[Stored data entries]
↓↓↓

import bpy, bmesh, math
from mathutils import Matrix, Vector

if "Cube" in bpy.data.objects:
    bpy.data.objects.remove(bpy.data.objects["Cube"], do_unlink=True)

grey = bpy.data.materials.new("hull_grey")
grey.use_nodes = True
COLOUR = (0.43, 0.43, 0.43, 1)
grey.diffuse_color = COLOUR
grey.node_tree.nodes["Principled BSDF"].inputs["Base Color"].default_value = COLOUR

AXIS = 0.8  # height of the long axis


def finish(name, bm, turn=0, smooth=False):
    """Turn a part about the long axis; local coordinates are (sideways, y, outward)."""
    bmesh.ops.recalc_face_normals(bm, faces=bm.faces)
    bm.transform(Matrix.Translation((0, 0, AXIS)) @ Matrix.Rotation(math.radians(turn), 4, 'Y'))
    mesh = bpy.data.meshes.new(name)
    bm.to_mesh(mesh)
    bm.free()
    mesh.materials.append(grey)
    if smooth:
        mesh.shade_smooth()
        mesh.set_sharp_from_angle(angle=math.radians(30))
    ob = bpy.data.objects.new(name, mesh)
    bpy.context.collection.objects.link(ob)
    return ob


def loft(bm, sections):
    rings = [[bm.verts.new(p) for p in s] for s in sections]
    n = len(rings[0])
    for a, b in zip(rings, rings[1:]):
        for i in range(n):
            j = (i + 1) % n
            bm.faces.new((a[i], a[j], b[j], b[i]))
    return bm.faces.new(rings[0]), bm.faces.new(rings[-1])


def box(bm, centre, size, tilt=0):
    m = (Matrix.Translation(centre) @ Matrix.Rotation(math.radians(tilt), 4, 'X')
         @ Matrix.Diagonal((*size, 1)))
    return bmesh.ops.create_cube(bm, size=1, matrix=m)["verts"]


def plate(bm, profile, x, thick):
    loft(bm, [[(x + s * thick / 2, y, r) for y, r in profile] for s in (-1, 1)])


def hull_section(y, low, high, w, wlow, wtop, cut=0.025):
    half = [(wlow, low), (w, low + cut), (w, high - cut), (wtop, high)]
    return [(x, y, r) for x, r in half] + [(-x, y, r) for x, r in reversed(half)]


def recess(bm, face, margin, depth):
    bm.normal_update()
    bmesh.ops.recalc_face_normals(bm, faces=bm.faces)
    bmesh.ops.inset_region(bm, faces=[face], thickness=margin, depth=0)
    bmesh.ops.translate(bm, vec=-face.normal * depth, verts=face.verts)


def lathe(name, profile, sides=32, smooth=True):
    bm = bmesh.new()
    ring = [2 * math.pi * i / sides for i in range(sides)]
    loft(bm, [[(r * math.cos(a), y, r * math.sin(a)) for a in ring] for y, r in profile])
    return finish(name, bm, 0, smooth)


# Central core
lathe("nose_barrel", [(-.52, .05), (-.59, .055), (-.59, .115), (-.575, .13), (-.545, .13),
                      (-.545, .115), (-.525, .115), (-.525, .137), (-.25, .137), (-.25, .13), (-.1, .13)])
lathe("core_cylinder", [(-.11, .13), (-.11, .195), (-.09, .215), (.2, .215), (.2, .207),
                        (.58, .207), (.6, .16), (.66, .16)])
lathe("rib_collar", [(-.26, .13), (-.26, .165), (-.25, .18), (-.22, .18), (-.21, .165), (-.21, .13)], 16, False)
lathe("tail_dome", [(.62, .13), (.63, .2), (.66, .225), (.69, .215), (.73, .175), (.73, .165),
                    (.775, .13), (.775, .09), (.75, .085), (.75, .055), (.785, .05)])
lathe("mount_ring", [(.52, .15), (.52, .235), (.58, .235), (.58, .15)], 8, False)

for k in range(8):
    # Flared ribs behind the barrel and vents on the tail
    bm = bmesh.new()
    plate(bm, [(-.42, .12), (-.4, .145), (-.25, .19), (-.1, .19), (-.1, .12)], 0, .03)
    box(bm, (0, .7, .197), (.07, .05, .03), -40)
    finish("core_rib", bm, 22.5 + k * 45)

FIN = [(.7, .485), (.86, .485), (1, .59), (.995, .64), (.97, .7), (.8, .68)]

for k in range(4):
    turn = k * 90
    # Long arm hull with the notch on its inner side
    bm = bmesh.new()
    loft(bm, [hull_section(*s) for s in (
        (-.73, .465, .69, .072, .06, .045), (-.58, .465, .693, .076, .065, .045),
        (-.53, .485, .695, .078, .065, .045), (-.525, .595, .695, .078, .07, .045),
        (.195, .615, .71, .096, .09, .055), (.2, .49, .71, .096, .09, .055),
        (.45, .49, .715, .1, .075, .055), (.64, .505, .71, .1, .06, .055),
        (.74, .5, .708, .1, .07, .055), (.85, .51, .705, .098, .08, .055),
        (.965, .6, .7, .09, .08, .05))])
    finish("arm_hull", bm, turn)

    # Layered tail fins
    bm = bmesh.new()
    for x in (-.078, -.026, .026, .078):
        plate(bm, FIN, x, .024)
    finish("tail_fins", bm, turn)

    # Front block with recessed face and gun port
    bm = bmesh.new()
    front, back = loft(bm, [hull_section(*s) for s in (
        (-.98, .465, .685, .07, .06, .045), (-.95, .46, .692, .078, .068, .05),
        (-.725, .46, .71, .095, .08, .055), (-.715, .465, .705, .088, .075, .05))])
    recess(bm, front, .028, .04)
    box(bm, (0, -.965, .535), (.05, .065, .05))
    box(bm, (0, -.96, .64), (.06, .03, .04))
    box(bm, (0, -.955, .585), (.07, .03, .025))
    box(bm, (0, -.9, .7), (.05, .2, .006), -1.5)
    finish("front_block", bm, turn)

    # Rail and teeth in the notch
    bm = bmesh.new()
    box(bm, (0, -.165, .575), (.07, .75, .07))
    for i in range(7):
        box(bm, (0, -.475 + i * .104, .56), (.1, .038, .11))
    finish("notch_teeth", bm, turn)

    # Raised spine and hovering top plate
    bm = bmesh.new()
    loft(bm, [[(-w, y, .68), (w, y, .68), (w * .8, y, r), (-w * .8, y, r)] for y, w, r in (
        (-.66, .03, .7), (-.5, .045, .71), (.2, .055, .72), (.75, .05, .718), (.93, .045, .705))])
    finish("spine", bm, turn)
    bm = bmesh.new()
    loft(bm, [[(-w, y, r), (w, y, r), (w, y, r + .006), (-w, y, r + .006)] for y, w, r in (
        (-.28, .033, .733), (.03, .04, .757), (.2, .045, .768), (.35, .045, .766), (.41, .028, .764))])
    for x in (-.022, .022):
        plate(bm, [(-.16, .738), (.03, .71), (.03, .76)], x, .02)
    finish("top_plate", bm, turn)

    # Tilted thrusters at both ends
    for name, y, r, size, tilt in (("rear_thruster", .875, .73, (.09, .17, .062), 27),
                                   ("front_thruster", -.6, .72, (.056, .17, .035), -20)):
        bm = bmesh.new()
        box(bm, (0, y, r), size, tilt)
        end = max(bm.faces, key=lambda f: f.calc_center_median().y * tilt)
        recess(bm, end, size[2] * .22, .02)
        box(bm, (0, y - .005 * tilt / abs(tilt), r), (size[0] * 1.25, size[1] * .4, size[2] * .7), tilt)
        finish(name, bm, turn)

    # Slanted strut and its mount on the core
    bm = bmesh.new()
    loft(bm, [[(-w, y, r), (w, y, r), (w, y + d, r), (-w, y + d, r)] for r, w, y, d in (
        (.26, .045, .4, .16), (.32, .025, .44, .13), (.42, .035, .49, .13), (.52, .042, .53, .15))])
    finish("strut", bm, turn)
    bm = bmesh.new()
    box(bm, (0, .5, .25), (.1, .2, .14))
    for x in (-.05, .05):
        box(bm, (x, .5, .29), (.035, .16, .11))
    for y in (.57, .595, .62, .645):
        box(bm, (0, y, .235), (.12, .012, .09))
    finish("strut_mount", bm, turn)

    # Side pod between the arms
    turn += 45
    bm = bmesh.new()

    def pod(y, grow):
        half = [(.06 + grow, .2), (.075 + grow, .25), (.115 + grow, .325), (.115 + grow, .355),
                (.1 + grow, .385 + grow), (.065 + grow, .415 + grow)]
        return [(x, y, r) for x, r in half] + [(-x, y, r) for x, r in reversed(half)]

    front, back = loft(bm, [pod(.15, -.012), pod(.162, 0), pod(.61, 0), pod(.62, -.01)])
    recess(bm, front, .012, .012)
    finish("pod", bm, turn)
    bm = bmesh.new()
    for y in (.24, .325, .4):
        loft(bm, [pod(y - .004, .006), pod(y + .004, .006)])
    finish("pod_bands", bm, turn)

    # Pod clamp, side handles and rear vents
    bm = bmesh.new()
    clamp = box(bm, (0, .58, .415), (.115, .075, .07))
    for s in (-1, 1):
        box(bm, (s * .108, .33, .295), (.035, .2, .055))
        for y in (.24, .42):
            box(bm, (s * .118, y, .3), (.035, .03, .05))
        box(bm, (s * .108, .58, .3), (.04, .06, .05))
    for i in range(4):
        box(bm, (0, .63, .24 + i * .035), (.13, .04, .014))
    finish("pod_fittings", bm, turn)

↑↑↑

What to do: Report each line in the entries where the string "loft" occurs.

Response:
def loft(bm, sections):
    loft(bm, [[(x + s * thick / 2, y, r) for y, r in profile] for s in (-1, 1)])
    loft(bm, [[(r * math.cos(a), y, r * math.sin(a)) for a in ring] for y, r in profile])
    loft(bm, [hull_section(*s) for s in (
    front, back = loft(bm, [hull_section(*s) for s in (
    loft(bm, [[(-w, y, .68), (w, y, .68), (w * .8, y, r), (-w * .8, y, r)] for y, w, r in (
    loft(bm, [[(-w, y, r), (w, y, r), (w, y, r + .006), (-w, y, r + .006)] for y, w, r in (
    loft(bm, [[(-w, y, r), (w, y, r), (w, y + d, r), (-w, y + d, r)] for r, w, y, d in (
    front, back = loft(bm, [pod(.15, -.012), pod(.162, 0), pod(.61, 0), pod(.62, -.01)])
        loft(bm, [pod(y - .004, .006), pod(y + .004, .006)])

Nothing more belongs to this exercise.